Part-time Job Incentive
The Part-time Job Incentive (PTJI) scheme is for people who have been getting Jobseeker’s Allowance for 15 months or more. It allows them to take up part-time work and get a Part-time Job Allowance instead of the Jobseeker’s Allowance. Information about how to qualify is in our document, Part-time Job Incentive Scheme.
Youth Employment Support Scheme (YESS)
YESS helps long-term unemployed young people get back into the workplace. It gives people aged 18–24 the opportunity to learn basic work and social skills in a supportive environment, while on a work placement in a host organisation.
The Community Employment programme provides long-term unemployed and other disadvantaged people with training and work experience through part-time and temporary placements in jobs based within local communities. How you qualify to participate in a CE scheme will depend on your age and your personal situation.
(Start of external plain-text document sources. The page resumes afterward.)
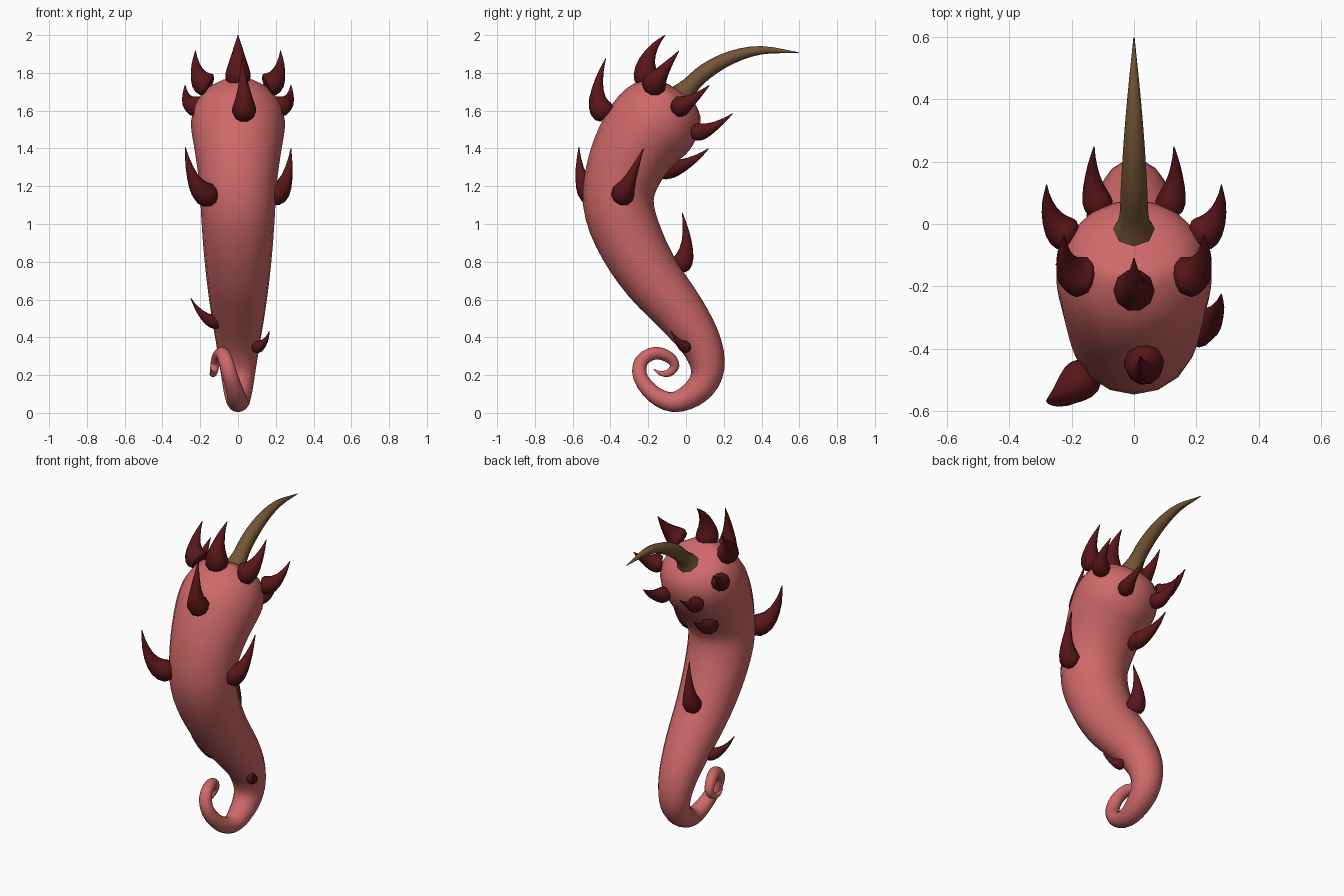
import bpy, bmesh
from math import cos, sin, pi
from mathutils import Vector

if "Cube" in bpy.data.objects:
    bpy.data.objects.remove(bpy.data.objects["Cube"])


def material(name, rgb):
    m = bpy.data.materials.new(name)
    m.diffuse_color = (*rgb, 1)
    m.use_nodes = True
    m.node_tree.nodes["Principled BSDF"].inputs["Base Color"].default_value = m.diffuse_color
    return m


SKIN = material("pink_skin", (0.62, 0.14, 0.14))
THORN = material("dark_red_thorn", (0.10, 0.008, 0.01))
HORN = material("brown_horn", (0.17, 0.09, 0.035))


def smooth_path(pts, steps):
    """Catmull-Rom through (x, y, z, radius) points."""
    p = [Vector(q) for q in pts]
    p = [2 * p[0] - p[1]] + p + [2 * p[-1] - p[-2]]
    out = []
    for i in range(1, len(p) - 2):
        a, b, c, d = p[i - 1:i + 3]
        for k in range(steps):
            t = k / steps
            out.append(0.5 * (2 * b + (c - a) * t + (2 * a - 5 * b + 4 * c - d) * t ** 2
                              + (3 * b - a - 3 * c + d) * t ** 3))
    return out + [p[-2]]


def tube(name, path, sides, mat, side_scale=1.0):
    """Skin rings along a path of (x, y, z, radius)."""
    bm = bmesh.new()
    pos = [Vector(q[:3]) for q in path]
    rings, side, last = [], None, None
    for i, q in enumerate(path):
        t = (pos[min(i + 1, len(pos) - 1)] - pos[max(i - 1, 0)]).normalized()
        if side is None:
            side = t.cross(Vector((0, 0, 1))).normalized()
        else:
            side = last.rotation_difference(t) @ side
        last = t
        up = t.cross(side)
        r = max(q[3], 0.002)
        rings.append([bm.verts.new(pos[i] + r * (side * side_scale * cos(a) + up * sin(a)))
                      for a in (2 * pi * k / sides for k in range(sides))])
    for a, b in zip(rings, rings[1:]):
        for k in range(sides):
            n = (k + 1) % sides
            bm.faces.new((a[k], a[n], b[n], b[k]))
    bm.faces.new(rings[0])
    bm.faces.new(rings[-1])
    bmesh.ops.recalc_face_normals(bm, faces=bm.faces)
    for f in bm.faces:
        f.smooth = len(f.verts) == 4
    me = bpy.data.meshes.new(name)
    bm.to_mesh(me)
    bm.free()
    me.materials.append(mat)
    ob = bpy.data.objects.new(name, me)
    bpy.context.collection.objects.link(ob)
    return ob


def thorn(name, base, mid, tip, r):
    """Curved claw, fat and rounded at its base."""
    a, m, c = Vector(base), Vector(mid), Vector(tip)
    b = m + 0.3 * (m - (a + c) / 2)
    path = []
    for t, k in ((0, .8), (.1, 1), (.2, 1), (.32, .88), (.45, .7), (.6, .5),
                 (.75, .33), (.88, .17), (1, .02)):
        p = a * (1 - t) ** 2 + b * 2 * t * (1 - t) + c * t * t
        path.append((*p, r * k))
    tube(name, path, 10, THORN)


# Body from the blunt head down to the curled tail tip
tube("body", smooth_path([
    (0, -.008, 1.69, .004), (0, -.015, 1.68, .09), (0, -.037, 1.655, .16),
    (0, -.075, 1.62, .203), (0, -.14, 1.56, .232), (0, -.21, 1.49, .232),
    (0, -.295, 1.36, .212), (0, -.352, 1.2, .192), (0, -.35, 1.06, .185),
    (0, -.285, .89, .174), (0, -.18, .715, .158), (0, -.03, .53, .135),
    (0, .07, .385, .112), (0, .112, .265, .094), (0, .098, .17, .08),
    (0, .03, .095, .068), (0, -.07, .057, .053), (-.012, -.17, .098, .045),
    (-.04, -.242, .19, .039), (-.065, -.235, .275, .036), (-.085, -.165, .316, .033),
    (-.11, -.09, .295, .029), (-.122, -.06, .25, .024), (-.13, -.09, .211, .019),
    (-.138, -.135, .21, .012), (-.14, -.17, .23, .002)], 3), 16, SKIN, 1.06)

# Long horn on the head
tube("horn", smooth_path([
    (0, -.03, 1.67, .075), (0, .02, 1.73, .048), (0, .105, 1.808, .043),
    (0, .24, 1.882, .035), (0, .4, 1.92, .022), (0, .598, 1.907, .002)], 3), 8, HORN)

# Mirrored head thorns
for i, (b, m, t, r) in enumerate([
        ((.15, -.175, 1.73), (.225, -.15, 1.775), (.225, -.037, 1.917), .066),
        ((.20, -.045, 1.62), (.275, .01, 1.635), (.28, .125, 1.735), .055),
        ((.105, .04, 1.485), (.14, .13, 1.495), (.128, .247, 1.585), .047)]):
    for s, side in ((1, "right"), (-1, "left")):
        thorn(f"head_thorn_{side}_{i}", *[(s * x, y, z) for x, y, z in (b, m, t)], r)

# Single thorns: crown and scattered along the body
for name, b, m, t, r in [
        ("crown_thorn", (0, -.205, 1.74), (0, -.225, 1.88), (0, -.11, 2.0), .066),
        ("front_upper_thorn", (.03, -.42, 1.58), (.035, -.495, 1.66), (.02, -.425, 1.877), .064),
        ("front_left_thorn", (-.14, -.47, 1.145), (-.235, -.56, 1.19), (-.28, -.567, 1.408), .064),
        ("right_thorn", (.175, -.34, 1.15), (.26, -.315, 1.19), (.28, -.225, 1.4), .062),
        ("back_upper_thorn", (-.085, -.14, 1.28), (-.13, 0, 1.305), (-.137, .12, 1.4), .05),
        ("back_middle_thorn", (-.03, -.04, .77), (-.03, .02, .86), (-.01, -.02, 1.06), .055),
        ("left_lower_thorn", (-.10, -.06, .475), (-.185, -.1, .5), (-.25, -.13, .607), .036),
        ("right_lower_thorn", (.085, .005, .345), (.14, -.03, .36), (.166, -.08, .432), .032)]:
    thorn(name, b, m, t, r)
The Tús scheme is a community work placement initiative providing work opportunities which benefit the community and are provided by community and voluntary organisations in both urban and rural areas. Unemployed people who are eligible to participate in the scheme are selected and contacted by the Department of Employment Affairs and Social Protection.
JobsPlus is a employer incentive which encourages and rewards employers who employ jobseekers on the Live Register. This incentive replaces Revenue Job Assist. Eligible employers who recruit full-time employees on or after 1 July 2013 may apply for the incentive.
Community Services Programme
The Community Services Programme funds community services and community businesses to provide essential services and businesses to their communities which will provide employment to unemployed people and people with disabilities. The Community Services Programme evolved from the Social Economy Programme and provides funding approximately 400 groups.
Rural Social Scheme
The Rural Social Scheme allows low-income farmers and fishermen/women who are unable to earn an adequate living from their farm holding or from fishing earn a supplementary income. Local organisations are funded to provide participants in the scheme with part-time work that benefits rural communities.